In 1659, Christiaan Huygens discovered a strange feature on the surface of the Red Planet. It later became known as the Syrtis Major. Since then, fear of a Martian invasion has prevailed in our society. In 1802, one scientist really believed that there was life on Mars that he wanted to draw large figures in the snow in order to signal to the Martians!
In 1877, the astronomer Giovanni Schiaparelli, discovered what he thought were several intersecting lines. He opined that intelligent creatures created water channels on Mars.
In 1971, Mariner 9 visited Mars and sent back images of huge volcanoes and vast canyons. It discovered Olympus Mons, which is now the most famous volcano outside of Earth. This large volcano could cover the area of the state of Missouri and rises up to 15 miles above the surface.
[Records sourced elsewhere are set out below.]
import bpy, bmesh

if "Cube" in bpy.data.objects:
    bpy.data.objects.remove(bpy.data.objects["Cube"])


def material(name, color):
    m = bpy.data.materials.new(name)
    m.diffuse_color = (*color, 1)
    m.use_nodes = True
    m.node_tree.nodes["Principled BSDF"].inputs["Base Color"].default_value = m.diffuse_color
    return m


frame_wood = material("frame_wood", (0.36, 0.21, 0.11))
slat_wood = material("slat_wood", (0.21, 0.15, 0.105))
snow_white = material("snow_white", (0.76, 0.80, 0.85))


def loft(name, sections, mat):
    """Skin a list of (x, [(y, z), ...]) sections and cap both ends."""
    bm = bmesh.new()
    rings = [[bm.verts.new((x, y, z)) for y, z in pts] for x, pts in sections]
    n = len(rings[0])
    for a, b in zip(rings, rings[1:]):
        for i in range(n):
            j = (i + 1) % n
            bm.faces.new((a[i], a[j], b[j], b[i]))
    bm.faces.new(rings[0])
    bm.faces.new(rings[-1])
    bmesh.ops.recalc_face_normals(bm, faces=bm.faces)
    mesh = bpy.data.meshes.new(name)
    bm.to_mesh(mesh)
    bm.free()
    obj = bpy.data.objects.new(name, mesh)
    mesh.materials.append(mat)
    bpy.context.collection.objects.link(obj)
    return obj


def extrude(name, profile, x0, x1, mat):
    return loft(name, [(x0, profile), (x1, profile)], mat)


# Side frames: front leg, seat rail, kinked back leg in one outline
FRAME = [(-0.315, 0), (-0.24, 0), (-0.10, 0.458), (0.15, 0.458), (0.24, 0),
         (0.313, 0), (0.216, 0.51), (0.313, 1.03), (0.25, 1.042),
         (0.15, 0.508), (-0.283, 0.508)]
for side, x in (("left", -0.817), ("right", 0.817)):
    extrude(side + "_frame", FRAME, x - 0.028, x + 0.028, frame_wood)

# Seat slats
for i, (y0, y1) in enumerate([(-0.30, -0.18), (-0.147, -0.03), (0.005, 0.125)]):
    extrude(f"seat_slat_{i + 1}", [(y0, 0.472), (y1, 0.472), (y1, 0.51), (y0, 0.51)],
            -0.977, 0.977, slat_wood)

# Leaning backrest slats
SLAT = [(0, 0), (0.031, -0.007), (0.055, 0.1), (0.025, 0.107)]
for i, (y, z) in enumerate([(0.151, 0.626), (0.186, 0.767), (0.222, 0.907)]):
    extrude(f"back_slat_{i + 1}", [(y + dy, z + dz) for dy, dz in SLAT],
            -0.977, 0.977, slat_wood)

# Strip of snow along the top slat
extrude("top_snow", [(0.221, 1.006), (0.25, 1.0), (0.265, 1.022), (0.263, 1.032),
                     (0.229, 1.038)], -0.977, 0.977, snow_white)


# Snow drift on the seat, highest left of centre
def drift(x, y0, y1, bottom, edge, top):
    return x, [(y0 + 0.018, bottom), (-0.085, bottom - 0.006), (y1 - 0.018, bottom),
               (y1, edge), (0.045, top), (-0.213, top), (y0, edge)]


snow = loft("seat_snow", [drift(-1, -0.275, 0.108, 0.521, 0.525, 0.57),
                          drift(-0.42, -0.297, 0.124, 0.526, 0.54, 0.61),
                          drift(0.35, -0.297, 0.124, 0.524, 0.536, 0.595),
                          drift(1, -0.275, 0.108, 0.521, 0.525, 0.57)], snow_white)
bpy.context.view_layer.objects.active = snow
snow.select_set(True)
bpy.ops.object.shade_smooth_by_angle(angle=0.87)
Mariner 9 also found evidence water once existed on Mars. As of today, there is no evidence of the famous Schiaparelli canals.
Viking I and II
In 1975, two space probes, Viking I and II, landed on Mars to study its surface. They analyzed the planet’s rocks and soil. The probes provided information about its atmosphere and weather. Today, scientists continue to explore Mars. In 1997, the Mars Global Surveyor mapped the planet.
When was Mars Discovered
No one discovered Mars, scientists discovered its moons! In 1877, astronomer Asaph Hall observed the two moons and gave them names: Phobos, meaning fear, and Deimos, meaning dread. They were named after the mythological horses that carried Mars, the god of war.